[Work to complete] Every word of every entry must be retyped exactly.

[Collection entries]
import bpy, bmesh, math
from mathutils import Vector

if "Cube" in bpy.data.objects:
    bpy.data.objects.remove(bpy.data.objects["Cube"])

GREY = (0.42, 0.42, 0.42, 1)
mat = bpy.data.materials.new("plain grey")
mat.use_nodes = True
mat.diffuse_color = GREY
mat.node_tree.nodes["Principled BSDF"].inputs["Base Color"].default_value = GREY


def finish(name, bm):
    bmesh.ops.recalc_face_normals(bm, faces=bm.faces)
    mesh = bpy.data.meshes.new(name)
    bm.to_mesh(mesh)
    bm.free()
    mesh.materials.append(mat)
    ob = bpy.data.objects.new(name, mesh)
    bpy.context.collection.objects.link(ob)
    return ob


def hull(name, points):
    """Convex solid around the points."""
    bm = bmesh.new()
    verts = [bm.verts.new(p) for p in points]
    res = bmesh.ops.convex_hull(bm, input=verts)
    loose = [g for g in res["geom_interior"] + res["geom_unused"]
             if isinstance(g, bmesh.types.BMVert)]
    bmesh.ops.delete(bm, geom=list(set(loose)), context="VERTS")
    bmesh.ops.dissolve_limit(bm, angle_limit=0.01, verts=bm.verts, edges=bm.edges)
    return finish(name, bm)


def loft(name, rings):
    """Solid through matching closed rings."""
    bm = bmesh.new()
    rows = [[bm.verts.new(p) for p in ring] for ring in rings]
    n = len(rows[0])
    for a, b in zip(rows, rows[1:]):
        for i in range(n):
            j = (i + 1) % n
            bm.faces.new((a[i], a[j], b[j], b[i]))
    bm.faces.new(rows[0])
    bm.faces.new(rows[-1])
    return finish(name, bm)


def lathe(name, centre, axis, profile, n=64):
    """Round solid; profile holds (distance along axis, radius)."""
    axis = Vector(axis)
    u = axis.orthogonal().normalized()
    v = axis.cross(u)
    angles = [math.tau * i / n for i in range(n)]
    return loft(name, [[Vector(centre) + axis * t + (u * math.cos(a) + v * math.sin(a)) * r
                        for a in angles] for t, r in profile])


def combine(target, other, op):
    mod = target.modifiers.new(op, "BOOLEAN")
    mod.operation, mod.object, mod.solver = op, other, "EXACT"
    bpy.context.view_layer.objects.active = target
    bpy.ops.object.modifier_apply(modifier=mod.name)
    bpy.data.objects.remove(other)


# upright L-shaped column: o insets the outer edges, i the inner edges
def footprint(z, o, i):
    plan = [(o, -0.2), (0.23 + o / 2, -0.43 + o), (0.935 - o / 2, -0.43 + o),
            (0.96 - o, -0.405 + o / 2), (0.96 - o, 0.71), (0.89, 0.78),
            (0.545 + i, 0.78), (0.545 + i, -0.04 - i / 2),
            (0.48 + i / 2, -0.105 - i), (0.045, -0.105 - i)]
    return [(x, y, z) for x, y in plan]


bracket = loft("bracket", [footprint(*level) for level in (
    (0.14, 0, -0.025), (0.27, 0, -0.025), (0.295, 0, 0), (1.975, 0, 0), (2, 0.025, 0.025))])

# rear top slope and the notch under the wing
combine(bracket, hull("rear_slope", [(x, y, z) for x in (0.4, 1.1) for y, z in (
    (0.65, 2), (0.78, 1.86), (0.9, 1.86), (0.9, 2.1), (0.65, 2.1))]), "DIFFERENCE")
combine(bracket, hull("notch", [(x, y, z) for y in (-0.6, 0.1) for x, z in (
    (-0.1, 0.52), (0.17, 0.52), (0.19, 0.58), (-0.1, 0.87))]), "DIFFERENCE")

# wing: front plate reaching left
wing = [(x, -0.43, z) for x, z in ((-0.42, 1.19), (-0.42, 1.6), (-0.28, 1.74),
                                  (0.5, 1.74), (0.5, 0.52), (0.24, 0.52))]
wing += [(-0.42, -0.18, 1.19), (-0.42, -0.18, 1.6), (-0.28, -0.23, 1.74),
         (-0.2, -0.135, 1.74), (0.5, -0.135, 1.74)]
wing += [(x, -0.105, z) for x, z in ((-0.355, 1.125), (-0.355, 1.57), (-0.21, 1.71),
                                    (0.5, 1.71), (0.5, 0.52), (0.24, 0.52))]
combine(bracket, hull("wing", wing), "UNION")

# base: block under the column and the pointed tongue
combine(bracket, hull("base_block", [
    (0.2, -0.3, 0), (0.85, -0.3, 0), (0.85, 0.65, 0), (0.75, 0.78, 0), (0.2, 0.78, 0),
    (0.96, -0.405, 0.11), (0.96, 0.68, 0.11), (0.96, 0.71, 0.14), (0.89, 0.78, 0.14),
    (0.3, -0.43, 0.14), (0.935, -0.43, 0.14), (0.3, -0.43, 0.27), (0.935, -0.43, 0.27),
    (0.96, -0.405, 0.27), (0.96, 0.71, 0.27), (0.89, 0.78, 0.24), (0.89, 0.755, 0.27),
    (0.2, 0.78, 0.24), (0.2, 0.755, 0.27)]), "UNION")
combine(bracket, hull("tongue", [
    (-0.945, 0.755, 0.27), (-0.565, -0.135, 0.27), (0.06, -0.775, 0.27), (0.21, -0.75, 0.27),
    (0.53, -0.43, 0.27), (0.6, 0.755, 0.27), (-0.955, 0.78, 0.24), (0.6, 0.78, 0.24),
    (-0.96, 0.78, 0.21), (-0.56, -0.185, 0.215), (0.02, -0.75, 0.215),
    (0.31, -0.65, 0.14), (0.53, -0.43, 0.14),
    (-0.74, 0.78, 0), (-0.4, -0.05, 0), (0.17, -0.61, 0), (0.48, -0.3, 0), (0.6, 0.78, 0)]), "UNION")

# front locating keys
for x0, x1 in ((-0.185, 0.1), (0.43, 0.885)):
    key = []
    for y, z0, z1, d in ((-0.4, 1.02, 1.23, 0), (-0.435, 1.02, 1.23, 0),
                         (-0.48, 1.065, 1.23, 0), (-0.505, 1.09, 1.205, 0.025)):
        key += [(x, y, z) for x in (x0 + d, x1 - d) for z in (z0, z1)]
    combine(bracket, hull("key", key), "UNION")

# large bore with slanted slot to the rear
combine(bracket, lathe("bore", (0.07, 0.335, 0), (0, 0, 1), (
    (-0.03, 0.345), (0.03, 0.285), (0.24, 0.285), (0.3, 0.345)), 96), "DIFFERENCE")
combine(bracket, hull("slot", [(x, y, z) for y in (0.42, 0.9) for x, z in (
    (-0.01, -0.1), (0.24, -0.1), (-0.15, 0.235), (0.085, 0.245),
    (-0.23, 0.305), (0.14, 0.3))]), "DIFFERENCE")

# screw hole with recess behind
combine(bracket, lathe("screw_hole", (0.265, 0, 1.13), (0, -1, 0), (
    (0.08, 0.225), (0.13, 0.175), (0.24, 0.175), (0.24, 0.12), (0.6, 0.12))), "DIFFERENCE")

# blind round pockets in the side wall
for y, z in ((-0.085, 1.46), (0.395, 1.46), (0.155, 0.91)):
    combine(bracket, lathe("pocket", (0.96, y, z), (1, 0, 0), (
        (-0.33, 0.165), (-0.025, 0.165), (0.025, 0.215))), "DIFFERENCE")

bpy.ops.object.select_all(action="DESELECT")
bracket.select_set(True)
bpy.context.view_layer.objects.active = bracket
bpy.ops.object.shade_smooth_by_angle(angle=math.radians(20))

[Task answer]
import bpy, bmesh, math
from mathutils import Vector

if "Cube" in bpy.data.objects:
    bpy.data.objects.remove(bpy.data.objects["Cube"])

GREY = (0.42, 0.42, 0.42, 1)
mat = bpy.data.materials.new("plain grey")
mat.use_nodes = True
mat.diffuse_color = GREY
mat.node_tree.nodes["Principled BSDF"].inputs["Base Color"].default_value = GREY


def finish(name, bm):
    bmesh.ops.recalc_face_normals(bm, faces=bm.faces)
    mesh = bpy.data.meshes.new(name)
    bm.to_mesh(mesh)
    bm.free()
    mesh.materials.append(mat)
    ob = bpy.data.objects.new(name, mesh)
    bpy.context.collection.objects.link(ob)
    return ob


def hull(name, points):
    """Convex solid around the points."""
    bm = bmesh.new()
    verts = [bm.verts.new(p) for p in points]
    res = bmesh.ops.convex_hull(bm, input=verts)
    loose = [g for g in res["geom_interior"] + res["geom_unused"]
             if isinstance(g, bmesh.types.BMVert)]
    bmesh.ops.delete(bm, geom=list(set(loose)), context="VERTS")
    bmesh.ops.dissolve_limit(bm, angle_limit=0.01, verts=bm.verts, edges=bm.edges)
    return finish(name, bm)


def loft(name, rings):
    """Solid through matching closed rings."""
    bm = bmesh.new()
    rows = [[bm.verts.new(p) for p in ring] for ring in rings]
    n = len(rows[0])
    for a, b in zip(rows, rows[1:]):
        for i in range(n):
            j = (i + 1) % n
            bm.faces.new((a[i], a[j], b[j], b[i]))
    bm.faces.new(rows[0])
    bm.faces.new(rows[-1])
    return finish(name, bm)


def lathe(name, centre, axis, profile, n=64):
    """Round solid; profile holds (distance along axis, radius)."""
    axis = Vector(axis)
    u = axis.orthogonal().normalized()
    v = axis.cross(u)
    angles = [math.tau * i / n for i in range(n)]
    return loft(name, [[Vector(centre) + axis * t + (u * math.cos(a) + v * math.sin(a)) * r
                        for a in angles] for t, r in profile])


def combine(target, other, op):
    mod = target.modifiers.new(op, "BOOLEAN")
    mod.operation, mod.object, mod.solver = op, other, "EXACT"
    bpy.context.view_layer.objects.active = target
    bpy.ops.object.modifier_apply(modifier=mod.name)
    bpy.data.objects.remove(other)


# upright L-shaped column: o insets the outer edges, i the inner edges
def footprint(z, o, i):
    plan = [(o, -0.2), (0.23 + o / 2, -0.43 + o), (0.935 - o / 2, -0.43 + o),
            (0.96 - o, -0.405 + o / 2), (0.96 - o, 0.71), (0.89, 0.78),
            (0.545 + i, 0.78), (0.545 + i, -0.04 - i / 2),
            (0.48 + i / 2, -0.105 - i), (0.045, -0.105 - i)]
    return [(x, y, z) for x, y in plan]


bracket = loft("bracket", [footprint(*level) for level in (
    (0.14, 0, -0.025), (0.27, 0, -0.025), (0.295, 0, 0), (1.975, 0, 0), (2, 0.025, 0.025))])

# rear top slope and the notch under the wing
combine(bracket, hull("rear_slope", [(x, y, z) for x in (0.4, 1.1) for y, z in (
    (0.65, 2), (0.78, 1.86), (0.9, 1.86), (0.9, 2.1), (0.65, 2.1))]), "DIFFERENCE")
combine(bracket, hull("notch", [(x, y, z) for y in (-0.6, 0.1) for x, z in (
    (-0.1, 0.52), (0.17, 0.52), (0.19, 0.58), (-0.1, 0.87))]), "DIFFERENCE")

# wing: front plate reaching left
wing = [(x, -0.43, z) for x, z in ((-0.42, 1.19), (-0.42, 1.6), (-0.28, 1.74),
                                  (0.5, 1.74), (0.5, 0.52), (0.24, 0.52))]
wing += [(-0.42, -0.18, 1.19), (-0.42, -0.18, 1.6), (-0.28, -0.23, 1.74),
         (-0.2, -0.135, 1.74), (0.5, -0.135, 1.74)]
wing += [(x, -0.105, z) for x, z in ((-0.355, 1.125), (-0.355, 1.57), (-0.21, 1.71),
                                    (0.5, 1.71), (0.5, 0.52), (0.24, 0.52))]
combine(bracket, hull("wing", wing), "UNION")

# base: block under the column and the pointed tongue
combine(bracket, hull("base_block", [
    (0.2, -0.3, 0), (0.85, -0.3, 0), (0.85, 0.65, 0), (0.75, 0.78, 0), (0.2, 0.78, 0),
    (0.96, -0.405, 0.11), (0.96, 0.68, 0.11), (0.96, 0.71, 0.14), (0.89, 0.78, 0.14),
    (0.3, -0.43, 0.14), (0.935, -0.43, 0.14), (0.3, -0.43, 0.27), (0.935, -0.43, 0.27),
    (0.96, -0.405, 0.27), (0.96, 0.71, 0.27), (0.89, 0.78, 0.24), (0.89, 0.755, 0.27),
    (0.2, 0.78, 0.24), (0.2, 0.755, 0.27)]), "UNION")
combine(bracket, hull("tongue", [
    (-0.945, 0.755, 0.27), (-0.565, -0.135, 0.27), (0.06, -0.775, 0.27), (0.21, -0.75, 0.27),
    (0.53, -0.43, 0.27), (0.6, 0.755, 0.27), (-0.955, 0.78, 0.24), (0.6, 0.78, 0.24),
    (-0.96, 0.78, 0.21), (-0.56, -0.185, 0.215), (0.02, -0.75, 0.215),
    (0.31, -0.65, 0.14), (0.53, -0.43, 0.14),
    (-0.74, 0.78, 0), (-0.4, -0.05, 0), (0.17, -0.61, 0), (0.48, -0.3, 0), (0.6, 0.78, 0)]), "UNION")

# front locating keys
for x0, x1 in ((-0.185, 0.1), (0.43, 0.885)):
    key = []
    for y, z0, z1, d in ((-0.4, 1.02, 1.23, 0), (-0.435, 1.02, 1.23, 0),
                         (-0.48, 1.065, 1.23, 0), (-0.505, 1.09, 1.205, 0.025)):
        key += [(x, y, z) for x in (x0 + d, x1 - d) for z in (z0, z1)]
    combine(bracket, hull("key", key), "UNION")

# large bore with slanted slot to the rear
combine(bracket, lathe("bore", (0.07, 0.335, 0), (0, 0, 1), (
    (-0.03, 0.345), (0.03, 0.285), (0.24, 0.285), (0.3, 0.345)), 96), "DIFFERENCE")
combine(bracket, hull("slot", [(x, y, z) for y in (0.42, 0.9) for x, z in (
    (-0.01, -0.1), (0.24, -0.1), (-0.15, 0.235), (0.085, 0.245),
    (-0.23, 0.305), (0.14, 0.3))]), "DIFFERENCE")

# screw hole with recess behind
combine(bracket, lathe("screw_hole", (0.265, 0, 1.13), (0, -1, 0), (
    (0.08, 0.225), (0.13, 0.175), (0.24, 0.175), (0.24, 0.12), (0.6, 0.12))), "DIFFERENCE")

# blind round pockets in the side wall
for y, z in ((-0.085, 1.46), (0.395, 1.46), (0.155, 0.91)):
    combine(bracket, lathe("pocket", (0.96, y, z), (1, 0, 0), (
        (-0.33, 0.165), (-0.025, 0.165), (0.025, 0.215))), "DIFFERENCE")

bpy.ops.object.select_all(action="DESELECT")
bracket.select_set(True)
bpy.context.view_layer.objects.active = bracket
bpy.ops.object.shade_smooth_by_angle(angle=math.radians(20))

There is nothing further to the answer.